By the end, the plot drove everything. It wasn’t a special accomplishment of the characters. The ending was near, so the characters arbitrarily make progress where they couldn’t before. I will probably read another book by Parker Peevyhouse, specifically because I know one Books and Lala gave a decent rating to one of them. I recognize her name for a reason, so I don’t want to give up on Peevyhouse just yet. It may just be at this novel isn’t that great, or maybe she isn’t right for me. Thanks to the publisher Internet galley forgive me that we reviewed this book. 2.5/5 stars
Rating Break Down Writing Style (7%): 5/10 Plot (15%): 5/10 Characters (15%): 4/10 Ending (1%): 7/10 Engagement (5%): 5/10 Enjoyment (25%): 4/10 Comprehension (20%): 8/10 Pacing (2%): 7/10 Desire to Reread (5%): 0/10 Special (5%): 0/10 Final Rating: 2.38/5 Note, each rating is weighted based on personal importance.

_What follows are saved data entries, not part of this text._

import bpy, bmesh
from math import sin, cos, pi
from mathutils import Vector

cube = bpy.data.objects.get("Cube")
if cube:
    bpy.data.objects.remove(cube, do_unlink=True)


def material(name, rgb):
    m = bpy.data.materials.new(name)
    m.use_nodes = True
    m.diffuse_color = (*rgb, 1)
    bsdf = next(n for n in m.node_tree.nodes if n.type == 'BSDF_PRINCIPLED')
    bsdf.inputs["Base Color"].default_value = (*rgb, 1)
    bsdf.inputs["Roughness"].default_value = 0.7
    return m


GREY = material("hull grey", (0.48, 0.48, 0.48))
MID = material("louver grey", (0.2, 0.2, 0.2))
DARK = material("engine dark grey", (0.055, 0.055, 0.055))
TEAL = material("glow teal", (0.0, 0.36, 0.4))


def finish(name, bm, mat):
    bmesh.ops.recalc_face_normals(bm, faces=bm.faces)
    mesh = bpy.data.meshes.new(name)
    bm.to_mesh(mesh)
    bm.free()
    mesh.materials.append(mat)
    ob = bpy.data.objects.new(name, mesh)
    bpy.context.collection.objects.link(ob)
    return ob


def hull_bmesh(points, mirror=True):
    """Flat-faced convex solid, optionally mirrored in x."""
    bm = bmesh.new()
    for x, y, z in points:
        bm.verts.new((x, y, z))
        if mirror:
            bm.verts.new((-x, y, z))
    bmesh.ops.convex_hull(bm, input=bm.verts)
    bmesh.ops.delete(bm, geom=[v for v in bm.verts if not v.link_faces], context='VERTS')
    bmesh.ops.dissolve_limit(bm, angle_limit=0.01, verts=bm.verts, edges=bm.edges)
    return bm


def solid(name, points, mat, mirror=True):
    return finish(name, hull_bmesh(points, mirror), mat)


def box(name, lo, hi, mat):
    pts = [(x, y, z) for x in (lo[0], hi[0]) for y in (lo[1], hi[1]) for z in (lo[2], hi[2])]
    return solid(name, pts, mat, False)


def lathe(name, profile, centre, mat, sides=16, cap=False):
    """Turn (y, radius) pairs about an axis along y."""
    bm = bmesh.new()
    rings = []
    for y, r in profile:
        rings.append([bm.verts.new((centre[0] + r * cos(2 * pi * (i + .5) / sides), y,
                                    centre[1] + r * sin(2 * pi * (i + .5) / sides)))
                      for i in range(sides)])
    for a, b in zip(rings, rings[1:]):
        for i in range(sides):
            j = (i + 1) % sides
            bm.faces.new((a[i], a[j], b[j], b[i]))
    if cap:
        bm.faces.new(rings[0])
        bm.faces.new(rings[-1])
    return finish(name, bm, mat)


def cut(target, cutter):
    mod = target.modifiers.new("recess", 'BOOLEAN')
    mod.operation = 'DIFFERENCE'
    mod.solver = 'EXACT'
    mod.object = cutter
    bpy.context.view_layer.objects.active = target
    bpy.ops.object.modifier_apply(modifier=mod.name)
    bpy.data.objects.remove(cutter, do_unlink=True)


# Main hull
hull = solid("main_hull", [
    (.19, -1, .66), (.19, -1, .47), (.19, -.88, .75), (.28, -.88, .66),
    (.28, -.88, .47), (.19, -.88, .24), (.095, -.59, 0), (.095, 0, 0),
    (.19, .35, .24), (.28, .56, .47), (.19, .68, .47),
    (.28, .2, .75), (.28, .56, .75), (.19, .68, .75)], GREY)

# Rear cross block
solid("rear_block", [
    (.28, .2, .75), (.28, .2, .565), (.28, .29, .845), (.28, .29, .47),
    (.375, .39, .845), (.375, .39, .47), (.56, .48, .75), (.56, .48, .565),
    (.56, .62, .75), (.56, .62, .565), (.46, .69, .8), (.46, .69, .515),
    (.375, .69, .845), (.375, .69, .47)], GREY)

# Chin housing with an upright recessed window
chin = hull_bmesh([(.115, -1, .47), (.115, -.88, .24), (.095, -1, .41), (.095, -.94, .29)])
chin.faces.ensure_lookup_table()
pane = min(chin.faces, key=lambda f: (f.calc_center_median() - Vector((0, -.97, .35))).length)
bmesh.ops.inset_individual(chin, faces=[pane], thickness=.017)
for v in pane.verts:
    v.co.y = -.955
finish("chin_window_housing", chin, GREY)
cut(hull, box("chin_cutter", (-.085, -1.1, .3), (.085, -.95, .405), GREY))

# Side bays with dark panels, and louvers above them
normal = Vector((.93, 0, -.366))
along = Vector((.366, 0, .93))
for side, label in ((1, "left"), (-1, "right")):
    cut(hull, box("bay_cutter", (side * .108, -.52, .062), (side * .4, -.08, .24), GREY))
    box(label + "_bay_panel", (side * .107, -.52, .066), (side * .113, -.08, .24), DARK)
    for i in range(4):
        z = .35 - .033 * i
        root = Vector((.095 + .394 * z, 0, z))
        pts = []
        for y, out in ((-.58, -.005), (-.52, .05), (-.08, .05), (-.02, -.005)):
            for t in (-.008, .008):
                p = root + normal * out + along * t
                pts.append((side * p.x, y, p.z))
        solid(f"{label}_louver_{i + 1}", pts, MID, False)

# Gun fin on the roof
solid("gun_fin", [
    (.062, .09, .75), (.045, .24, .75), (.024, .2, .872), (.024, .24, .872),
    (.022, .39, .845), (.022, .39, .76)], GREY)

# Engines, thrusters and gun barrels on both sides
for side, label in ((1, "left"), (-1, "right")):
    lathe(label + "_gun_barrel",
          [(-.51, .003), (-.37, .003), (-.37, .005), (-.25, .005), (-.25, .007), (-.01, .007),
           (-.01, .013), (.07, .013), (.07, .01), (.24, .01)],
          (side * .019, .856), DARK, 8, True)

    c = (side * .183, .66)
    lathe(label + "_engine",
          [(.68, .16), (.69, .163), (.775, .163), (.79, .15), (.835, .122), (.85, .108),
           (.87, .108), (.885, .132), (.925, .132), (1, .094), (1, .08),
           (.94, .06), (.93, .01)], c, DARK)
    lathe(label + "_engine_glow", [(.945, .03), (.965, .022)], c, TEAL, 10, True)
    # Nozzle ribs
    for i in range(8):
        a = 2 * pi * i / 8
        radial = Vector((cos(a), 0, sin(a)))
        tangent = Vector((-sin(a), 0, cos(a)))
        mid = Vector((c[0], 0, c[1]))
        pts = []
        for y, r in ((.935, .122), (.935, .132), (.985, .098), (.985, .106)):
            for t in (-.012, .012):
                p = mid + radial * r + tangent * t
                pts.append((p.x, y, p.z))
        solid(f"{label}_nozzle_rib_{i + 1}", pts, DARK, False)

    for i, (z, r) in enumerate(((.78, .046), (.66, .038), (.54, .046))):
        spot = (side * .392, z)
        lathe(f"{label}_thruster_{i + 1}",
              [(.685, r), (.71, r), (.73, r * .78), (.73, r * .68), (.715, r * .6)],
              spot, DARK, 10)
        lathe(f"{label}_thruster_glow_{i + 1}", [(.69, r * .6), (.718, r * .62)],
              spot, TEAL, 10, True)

Special thanks to NetGalleyand Amazon Original Stories for providing me with a an electronic advanced copy (E-ARC) of this book for a fair and honest review.
Read 12/17/19 – 12/19/19
This is a short story that follows a young girl with a negligent and abusive (mentally and physically) mother. We follow her as she struggles to cope with having to live with the atrocious human she has for a mother. This makes for a rich family drama that I love to read. It is all about the characters, their motivations, and their struggles. As a story, I think it works well. Hoffman takes the time to get us invested in the characters so that we care what is going on. Then she uses that in the climax of the story as the mother-daughter dynamic reaches its limit.
The only problem I had with the story was with the pacing. More specifically, the ending felt rushed. We spent so much time getting to the point where we were. Then Hoffman rushes to reach some type of resolution. As I read, I remember wondering if there was going to even be a conclusion or if the story was just the messed-up mother-daughter situation. Then comes the abrupt ending. This probably would have been resolved by taking more time to draw out the ending. Sure, it makes for a fast paced end, but it needs to meld with everything that preceded it.
All in all, it was a really good story, and I appreciate the opportunity to review it! 4/5 stars